Last week I had the opportunity to attend my second ICAST (International Convention of Allied Sportfishing Trades). This tradeshow is always fun and is one of the few times each year Liza and I get to see the bulk of the outdoor media contacts we interact with on a daily basis.
We attended the first two days of the three-day show and had meetings scheduled every thirty minutes during show hours, oftentimes double-booked to make the most of our time. It’s the same busy schedule every year because we want to make the most of being in the same building as our main outdoor editorial contacts.
We’ve become friends with many of the editors over the years, so in addition to working, it was great to catch up face to face and hear about their recent news and accomplishments, be it family related or an upcoming fishing trip.

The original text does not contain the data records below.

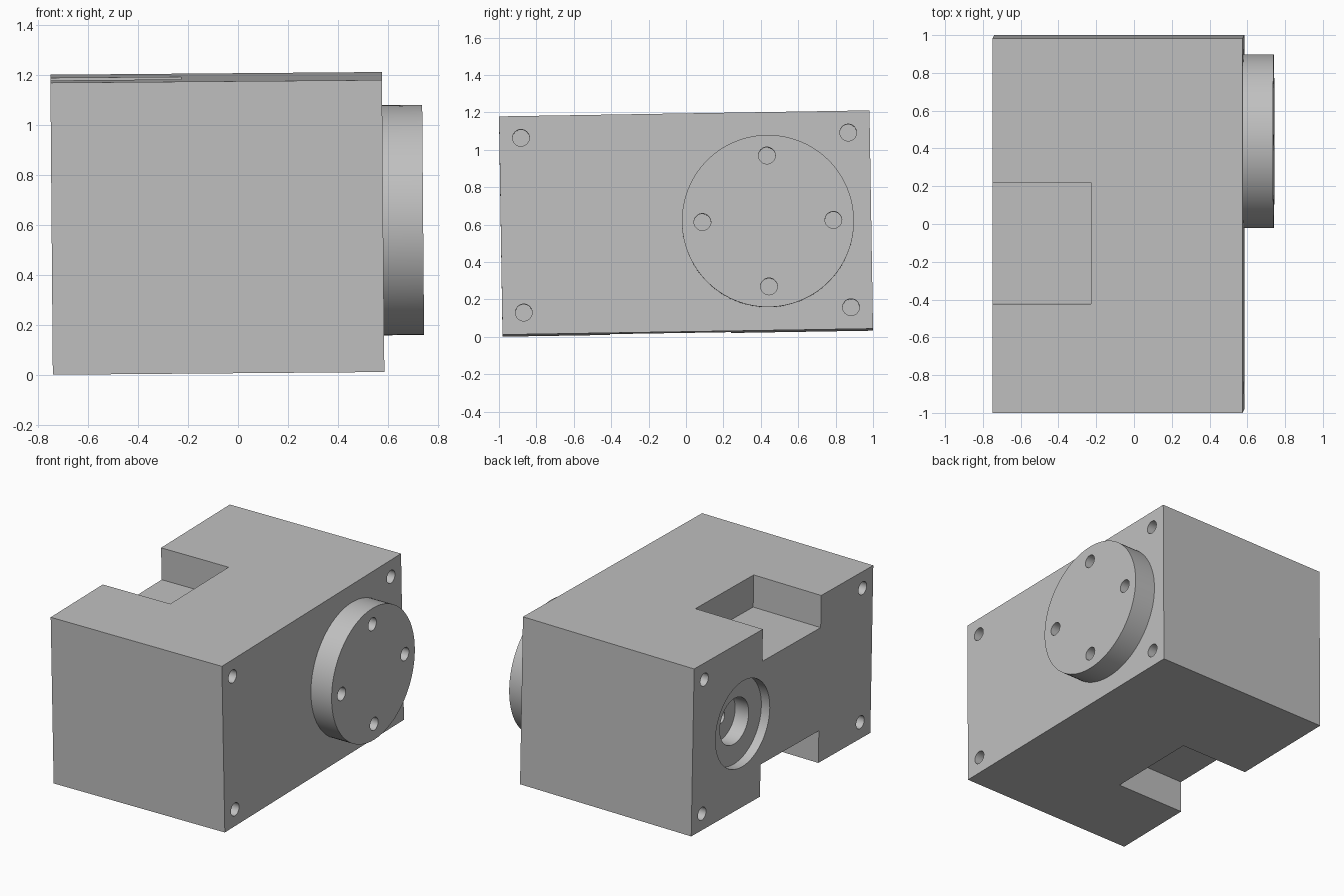
import bpy
import bmesh
from math import radians, pi, sin, cos
from mathutils import Matrix, Vector

cube = bpy.data.objects.get("Cube")
if cube:
    bpy.data.objects.remove(cube, do_unlink=True)

# Housing dimensions, in its own frame centred on the block
SIZE = Vector((1.325, 1.981, 1.167))
HALF = SIZE / 2
SHAFT_Y = 0.438          # axis shared by the flange and the bore
FLANGE_FACE = HALF.x + 0.16
HOLE_R = 0.045
HOLE_DEPTH = 0.3
OVER = 0.05              # how far cutters reach past a face

# The whole assembly leans very slightly
LEAN = (Matrix.Translation((-0.0825, 0, 0.606))
        @ Matrix.Rotation(-0.0082, 4, 'Y') @ Matrix.Rotation(0.0162, 4, 'X'))

grey = bpy.data.materials.new("light grey metal")
grey.use_nodes = True
colour = (0.527, 0.527, 0.527, 1)
grey.diffuse_color = colour
grey.node_tree.nodes["Principled BSDF"].inputs["Base Color"].default_value = colour


def finish(name, bm):
    mesh = bpy.data.meshes.new(name)
    bm.to_mesh(mesh)
    bm.free()
    mesh.materials.append(grey)
    obj = bpy.data.objects.new(name, mesh)
    bpy.context.collection.objects.link(obj)
    obj.matrix_world = LEAN
    return obj


def box(name, low, high):
    low, high = Vector(low), Vector(high)
    bm = bmesh.new()
    place = Matrix.Translation((low + high) / 2) @ Matrix.Diagonal((high - low).to_4d())
    bmesh.ops.create_cube(bm, size=1, matrix=place)
    return finish(name, bm)


def disc(name, x0, x1, y, z, radius, sides):
    """Cylinder running along x from x0 to x1."""
    bm = bmesh.new()
    place = Matrix.Translation(((x0 + x1) / 2, y, z)) @ Matrix.Rotation(pi / 2, 4, 'Y')
    bmesh.ops.create_cone(bm, cap_ends=True, segments=sides, radius1=radius,
                          radius2=radius, depth=abs(x1 - x0), matrix=place)
    return finish(name, bm)


def cut(obj, cutters):
    for cutter in cutters:
        mod = obj.modifiers.new("cut", 'BOOLEAN')
        mod.operation = 'DIFFERENCE'
        mod.solver = 'EXACT'
        mod.object = cutter
    bpy.context.view_layer.update()
    bpy.ops.object.select_all(action='DESELECT')
    bpy.context.view_layer.objects.active = obj
    obj.select_set(True)
    for mod in list(obj.modifiers):
        bpy.ops.object.modifier_apply(modifier=mod.name)
    bpy.ops.object.shade_smooth_by_angle(angle=radians(30))


# Main parts
housing = box("housing", -HALF, HALF)
flange = disc("output_flange", HALF.x - 0.02, FLANGE_FACE, SHAFT_Y, 0, 0.46, 96)

# Rectangular notches at the top and bottom of the bore side
notches = []
for side in (-1, 1):
    z0, z1 = sorted((side * (HALF.z - 0.224), side * (HALF.z + OVER)))
    notches.append(box("notch_cutter", (-HALF.x - OVER, -0.415, z0), (-0.14, 0.23, z1)))

# Mounting holes in the four corners of both sides
corner_holes = [
    disc("corner_hole_cutter", sx * (HALF.x + OVER), sx * (HALF.x - HOLE_DEPTH),
         sy * 0.875, sz * 0.467, HOLE_R, 32)
    for sx in (-1, 1) for sy in (-1, 1) for sz in (-1, 1)]

# Stepped bore, each step narrower and deeper
bore = [disc("bore_cutter", -HALF.x - OVER, -HALF.x + depth, SHAFT_Y, 0, radius, sides)
        for radius, depth, sides in ((0.3, 0.065, 64), (0.16, 0.17, 48), (HOLE_R, 0.4, 32))]

# Bolt circle on the flange
bolt_holes = [
    disc("bolt_hole_cutter", FLANGE_FACE + OVER, FLANGE_FACE - HOLE_DEPTH,
         SHAFT_Y + 0.35 * cos(i * pi / 2), 0.35 * sin(i * pi / 2), HOLE_R, 32)
    for i in range(4)]

cut(housing, notches + corner_holes + bore + bolt_holes)
cut(flange, bolt_holes)

# Cutters are no longer needed once applied
for cutter in notches + corner_holes + bore + bolt_holes:
    bpy.data.objects.remove(cutter, do_unlink=True)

These relationships are what help to make work fun and build trust with each editor.
Relationships are key to succeeding in this profession – whether it’s developing a new friendship or cultivating an existing one. Below are three key points to remember about developing relationships during a tradeshow.

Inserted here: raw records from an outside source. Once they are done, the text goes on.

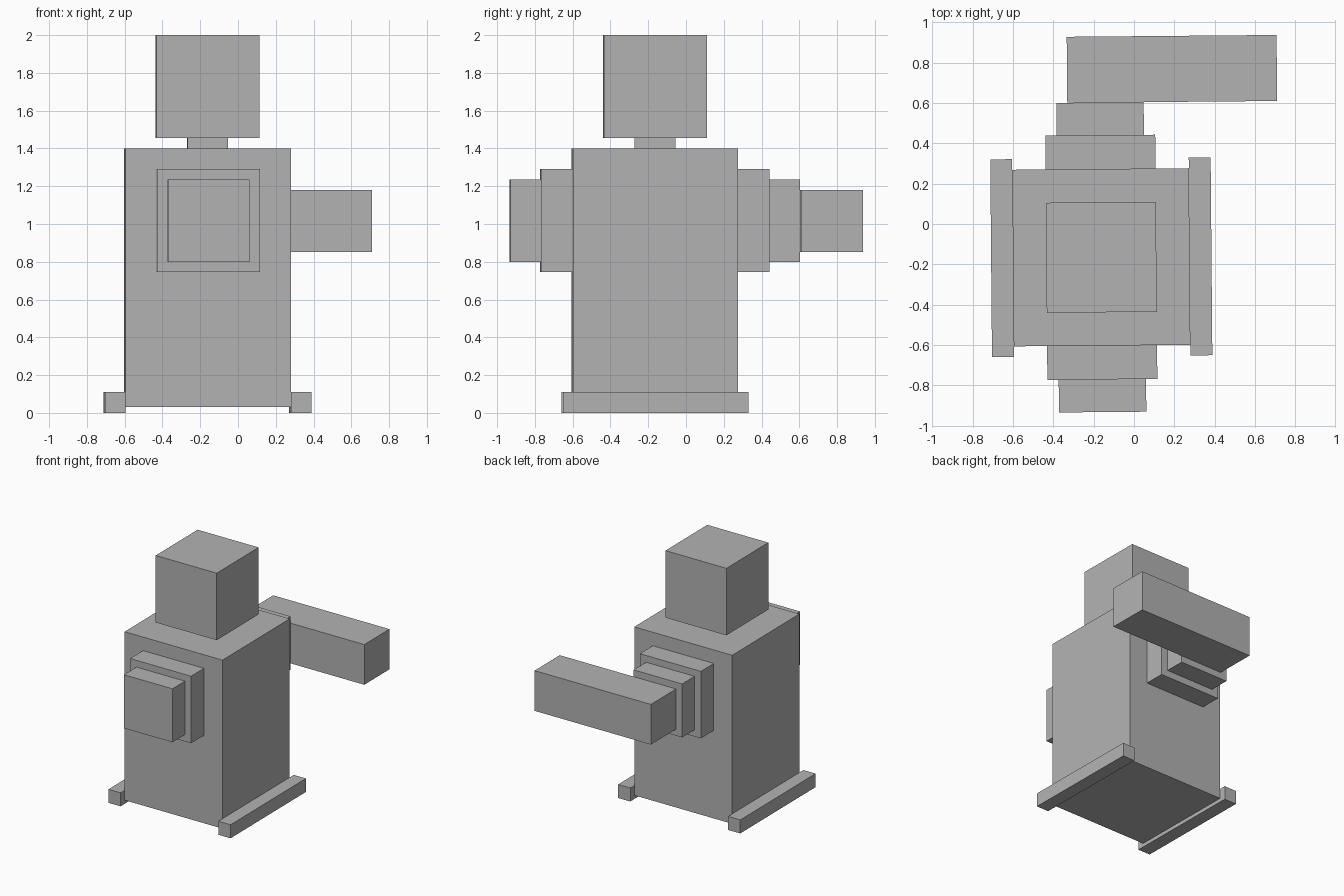
import bpy
import math
from mathutils import Matrix

cube = bpy.data.objects.get("Cube")
if cube:
    bpy.data.objects.remove(cube, do_unlink=True)

# Single flat grey
grey = bpy.data.materials.new("plain grey")
grey.use_nodes = True
colour = (0.45, 0.45, 0.45, 1)
grey.diffuse_color = colour
grey.node_tree.nodes["Principled BSDF"].inputs["Base Color"].default_value = colour

# The figure stands off-centre with a slight turn
placement = Matrix.Translation((-0.162, -0.165, 0)) @ Matrix.Rotation(math.radians(0.5), 4, "Z")


def box(name, x, y, z):
    """Box spanning the given (low, high) ranges, relative to the body axis."""
    spans = (x, y, z)
    bpy.ops.mesh.primitive_cube_add(size=1)
    part = bpy.context.object
    part.name = name
    centre = [(low + high) / 2 for low, high in spans]
    size = [high - low for low, high in spans]
    part.data.transform(Matrix.Translation(centre) @ Matrix.Diagonal((*size, 1)))
    part.matrix_world = placement
    part.data.materials.append(grey)


def centred(width):
    return (-width / 2, width / 2)


# Body, neck and head
body = 0.875
box("body", centred(body), centred(body), (0.03, 1.4))
box("neck", centred(0.215), centred(0.215), (1.4, 1.455))
box("head", centred(0.545), centred(0.545), (1.455, 2.0))

# Stepped shoulders on the front and back, foot rails on the sides
inner, step, outer = body / 2, 0.605, 0.767
for side, end, flank in ((-1, "front", "right"), (1, "back", "left")):
    box(end + "_shoulder", centred(0.545), sorted((side * inner, side * step)), (0.745, 1.29))
    box(end + "_shoulder_cap", centred(0.433), sorted((side * step, side * outer)), (0.80, 1.235))
    box(flank + "_foot", sorted((side * inner, side * 0.546)), centred(0.98), (0, 0.11))

# Single arm reaching to the left from the back shoulder
box("arm", (-0.162, 0.878), (outer, 1.094), (0.853, 1.18))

- Don’t do all of the talking. At every tradeshow there is usually a specific product or set of products to promote to editors for gear reviews and other potential coverage. While the new products are a priority, I try to begin the majority of my meetings by asking the editors what is new with them and what they’re working on. The conversation always comes full circle (ha, get it?) back to the new products (because that’s why everyone attends the show, to see new products), but it also gives me insight to the editor’s needs, so I can tailor my news to them moving forward.
- Smile and offer to help. In between meetings, I always notice people standing around, waiting for someone to acknowledge and help them. Usually they need help from the sales team or have other non-public relations related questions. As an ambassador of the brand, I always greet them and offer assistance, even if it’s just to find the right person to assist them. This almost always generates their appreciation and begins a great experience while in our client’s booth.
- Have fun. Luckily the brands I work with make this easy. This year we were asked to wear psychedelic t-shirts and hair scarves – two things I wasn’t sure about donning while I was working (mainly due to their 1970’s flair). It was a party theme and ultimately I played along and was glad I did – it brought additional interest to the tradeshow booth and created a great atmosphere during the show.
What tips have you found successful while attending tradeshows?